- Are oatmeal raisin cookies healthy? We won't fool ourselves into thinking cookies are a healthy snack, but there are lots of oats in these particular cookies. Live Strong says, that "compared to chocolate chip, peanut butter and sugar cookies, oatmeal cookies are marginally more nutritious." Oats are whole grains and contain both complex carbs and fiber. They're great for providing slow-burning energy, which can help keep you full for long periods. Raisins are also a good source of fiber and phytochemicals. Phytochemicals are naturally protective substances that help boost your immune system. That's the scoop, take it for what it's worth!
- How to get chewy oatmeal cookies? Use old fashioned (rolled) oats for chewy cookies and under bake them just a bit.
- How to get crisp oatmeal cookies? With these particular cookies, baking them a few extra minutes, makes the difference between chewy and crisp.
- Are oatmeal cookies gluten-free? There are gluten free oatmeal raisin cookie recipes, but if a recipe contains, even a small amount of wheat flour, it is not gluten-free.
- Are oatmeal cookies good for lactation? Oatmeal is a good source of iron and low iron levels can result in a decreased milk supply, so it makes sense that eating something high in iron might increase milk supply in some women. "Lactation" cookies usually also contain additional ingredients such as Brewer's yeast, flaxseed and wheatgerm.
One last thing. I mentioned above that some cookie doughs like to do their own thing in the oven and emerge each with it's own random shape.
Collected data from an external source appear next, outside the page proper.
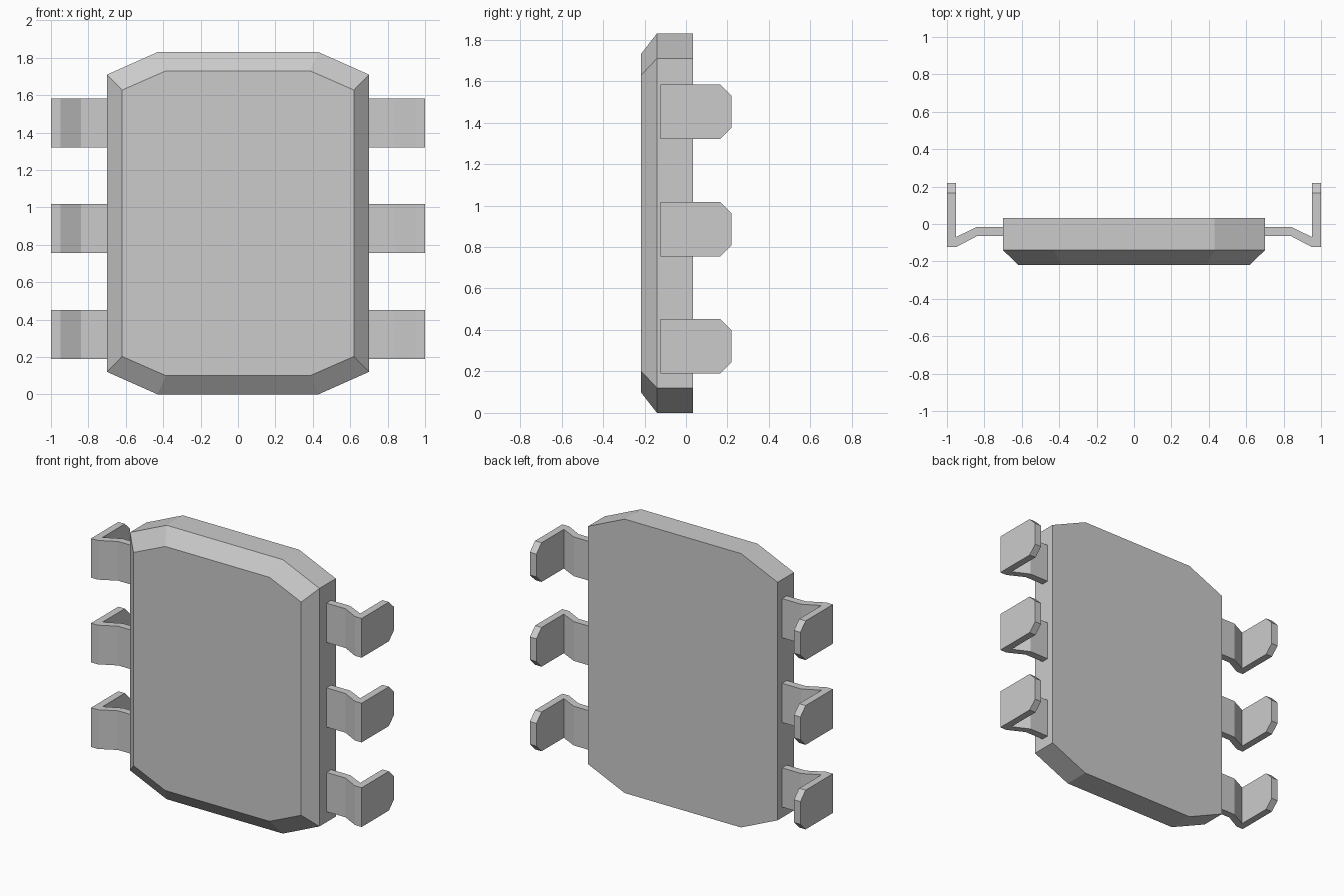
import bpy, bmesh

if "Cube" in bpy.data.objects:
    bpy.data.objects.remove(bpy.data.objects["Cube"])


def make_object(name, bm):
    bmesh.ops.recalc_face_normals(bm, faces=bm.faces[:])
    mesh = bpy.data.meshes.new(name)
    bm.to_mesh(mesh)
    bm.free()
    obj = bpy.data.objects.new(name, mesh)
    bpy.context.collection.objects.link(obj)
    return obj


def outline(quarter, height):
    # Mirror the two lower right corners into a full eight-sided loop
    (ax, az), (bx, bz) = quarter
    right = [(ax, az), (bx, bz), (bx, height - bz), (ax, height - az)]
    return right + [(-x, z) for x, z in reversed(right)]


# Chip body: straight back section with a sloped front rim
H = 1.83
OUTER = [(0.43, 0.0), (0.70, 0.12)]
INNER = [(0.385, 0.10), (0.62, 0.203)]
bm = bmesh.new()
rings = [[bm.verts.new((x, y, z)) for x, z in outline(q, H)]
         for y, q in [(0.033, OUTER), (-0.14, OUTER), (-0.218, INNER)]]
for a, b in zip(rings, rings[1:]):
    for i in range(8):
        j = (i + 1) % 8
        bm.faces.new((a[i], a[j], b[j], b[i]))
bm.faces.new(rings[0])
bm.faces.new(rings[-1])
make_object("chip_body", bm)

# Bent pins: plan profile extruded upward, clipped tips, mirrored to the left
PROFILE = [(0.70, -0.065), (0.84, -0.065), (0.95, -0.123), (1.0, -0.123),
           (1.0, 0.22), (0.952, 0.22), (0.952, -0.07), (0.84, -0.015), (0.70, -0.015)]
PIN_HEIGHT = 0.262
for n, middle in enumerate((0.321, 0.886, 1.452)):
    bm = bmesh.new()
    base = bm.faces.new([bm.verts.new((x, y, middle - PIN_HEIGHT / 2)) for x, y in PROFILE])
    new = bmesh.ops.extrude_face_region(bm, geom=[base])["geom"]
    bmesh.ops.translate(bm, vec=(0, 0, PIN_HEIGHT),
                        verts=[g for g in new if isinstance(g, bmesh.types.BMVert)])
    bmesh.ops.recalc_face_normals(bm, faces=bm.faces[:])
    tips = [e for e in bm.edges
            if all(v.co.y > 0.21 for v in e.verts)
            and abs(e.verts[0].co.z - e.verts[1].co.z) < 1e-4]
    bmesh.ops.bevel(bm, geom=tips, offset=0.055, segments=1, affect='EDGES')
    pin = make_object(f"pin_pair_{n + 1}", bm)
    mirror = pin.modifiers.new("mirror", 'MIRROR')
    mirror.use_mirror_merge = False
If that happens and you want to "pretty" them up a bit, there's a simple little trick to coerce them into "bake shop" appearance. As soon as they are done baking, just take a metal spatula and gently push them into a nice round shape.
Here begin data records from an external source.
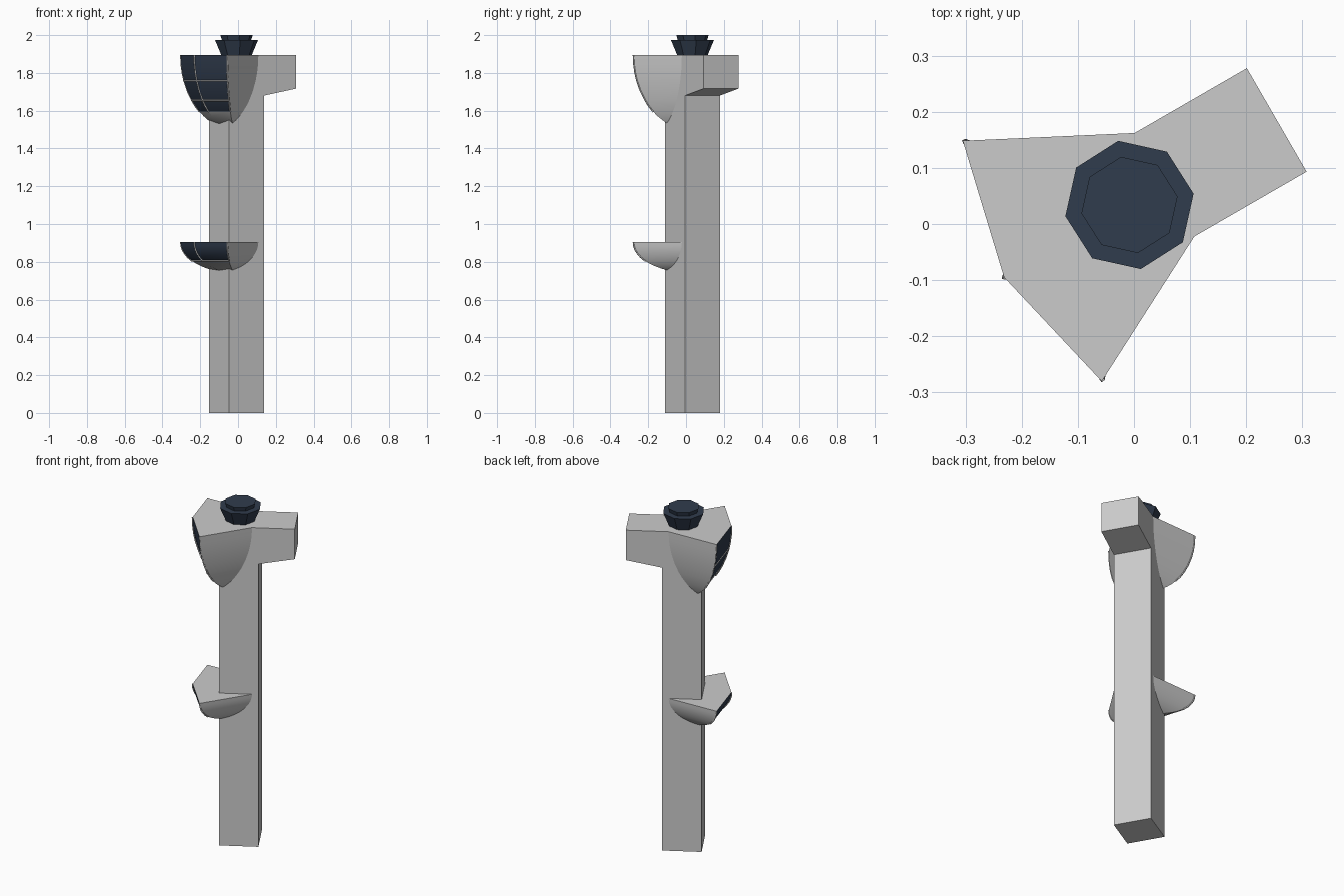
import bpy, bmesh, math
from mathutils import Matrix

if "Cube" in bpy.data.objects:
    bpy.data.objects.remove(bpy.data.objects["Cube"])

# Everything is laid out in a local frame turned 30 degrees about the column axis
FRAME = Matrix.Translation((-0.008, 0.034, 0)) @ Matrix.Rotation(math.radians(30), 4, 'Z')
W = 0.1065


def material(name, rgb):
    m = bpy.data.materials.new(name)
    m.diffuse_color = (*rgb, 1)
    m.use_nodes = True
    m.node_tree.nodes["Principled BSDF"].inputs["Base Color"].default_value = m.diffuse_color
    return m


GLASS = material("dark_glass", (0.03, 0.045, 0.075))
FRAME_GREY = material("frame_grey", (0.6, 0.6, 0.6))


def finish(name, bm, mats=(), smooth=None):
    bmesh.ops.recalc_face_normals(bm, faces=bm.faces)
    me = bpy.data.meshes.new(name)
    bm.to_mesh(me)
    bm.free()
    ob = bpy.data.objects.new(name, me)
    bpy.context.collection.objects.link(ob)
    ob.matrix_world = FRAME
    for m in mats:
        me.materials.append(m)
    if smooth:
        bpy.ops.object.select_all(action='DESELECT')
        ob.select_set(True)
        bpy.context.view_layer.objects.active = ob
        bpy.ops.object.shade_smooth_by_angle(angle=math.radians(smooth))
    return ob


def bridge(bm, rings, mat=lambda i, j: 0):
    n = len(rings[0])
    for i in range(len(rings) - 1):
        for j in range(n):
            k = (j + 1) % n
            f = bm.faces.new((rings[i][j], rings[i][k], rings[i + 1][k], rings[i + 1][j]))
            f.material_index = mat(i, j)
    bm.faces.new(rings[0])
    bm.faces.new(rings[-1])


# Column with the cantilevered walkway stub: side profile extruded sideways
profile = [(-W, 0), (W, 0), (W, 1.68), (0.303, 1.717), (0.303, 1.895), (-W, 1.895)]
bm = bmesh.new()
sides = [[bm.verts.new((u, v, z)) for u, z in profile] for v in (-W, W)]
bridge(bm, sides)
finish("column", bm)

# Bays: five-sided plan shrinking downwards along an elliptical curve
PLAN = [(0.072, -0.1065), (-0.2, -0.2475), (-0.258, 0), (-0.2, 0.2475), (0.072, 0.1065)]
ANGLES = [0, 7, 13.5, 20, 28.5, 37, 42.5, 48.6, 54, 60, 66, 71]


def dome_point(j, angle, top, height, grow=1.0):
    a = math.radians(angle)
    u, v = PLAN[j]
    s = math.cos(a) * grow
    return (u * s, v * s, top - height * math.sin(a))


def mullions(name, paths):
    cu = bpy.data.curves.new(name, 'CURVE')
    cu.dimensions = '3D'
    cu.bevel_depth = 0.005
    cu.bevel_resolution = 0
    for path in paths:
        sp = cu.splines.new('POLY')
        sp.points.add(len(path) - 1)
        for p, co in zip(sp.points, path):
            p.co = (*co, 1)
    cu.materials.append(FRAME_GREY)
    ob = bpy.data.objects.new(name, cu)
    bpy.context.collection.objects.link(ob)
    ob.matrix_world = FRAME


def bay(name, top, height, glass_end, bars):
    bm = bmesh.new()
    rings = [[bm.verts.new(dome_point(j, a, top, height)) for j in range(5)] for a in ANGLES]
    bridge(bm, rings, lambda i, j: int(j in (1, 2) and ANGLES[i + 1] <= glass_end))
    grey = material(name + "_grey", (0.8, 0.8, 0.8))
    finish(name, bm, (grey, GLASS), 20)
    # window bars along the front ridges and the level lines
    seen = [a for a in ANGLES if a <= glass_end]
    paths = [[dome_point(j, a, top - 0.001, height, 0.99 if j != 2 else 1.0) for a in seen]
             for j in (1, 2, 3)]
    paths += [[dome_point(j, a, top, height) for j in (1, 2, 3)] for a in bars]
    mullions(name + "_bars", paths)


bay("upper_bay", 1.895, 0.40, 48.6, (20, 37))
bay("lower_bay", 0.905, 0.165, 37, (37,))

# Octagonal cap on the roof
bm = bmesh.new()
cap = [(0.08, 1.89), (0.116, 1.975), (0.079, 1.975), (0.087, 2.0)]
rings = [[bm.verts.new((r * math.cos(t), r * math.sin(t), z))
          for t in (math.radians(-20 + 45 * k) for k in range(8))] for r, z in cap]
bridge(bm, rings)
finish("roof_cap", bm, (GLASS,))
I made yet another batch of these wonderful oatmeal raisin cookies last night, as we have a hungry herd arriving later today. Our daughter and her family are (as I write) winging their way across the Atlantic, on their final journey back home. They've been living in London for the past 7 years and, though we've had the blessing of visiting them frequently over those years, we're beyond thrilled to have them back on U.S. soil!
- 1 cup soft butter I use salted
- 1 cup light brown sugar
- 1 cup white sugar
- 2 eggs
- 1 tablespoon vanilla extract
- 1 ½ cup all purpose flour
- 1 teaspoon salt
- 1 teaspoon baking soda
- 1 tablespoon cinnamon
- 3 cups old fashioned rolled oats
- ½ cup shredded coconut
- 8- ounces toffee bits
- 1 cup golden raisins
Preheat oven to 350˚F. Line two sheet pans with parchment paper for easy clean up.
Cream butter and sugars, add eggs and vanilla and beat well.
Add flour, salt, baking soda and cinnamon and mix well. Add oats, raisins, coconut and toffee bits. Mix until all ingredients are incorporated.
Use a cookie scoop (or a tablespoon) to scoop dough onto cookie sheets. Bake at 350°F. Bake for 10 minutes. Sprinkle with flaky sea salt. Remove to wire rack. Cool completely, then store in an airtight container.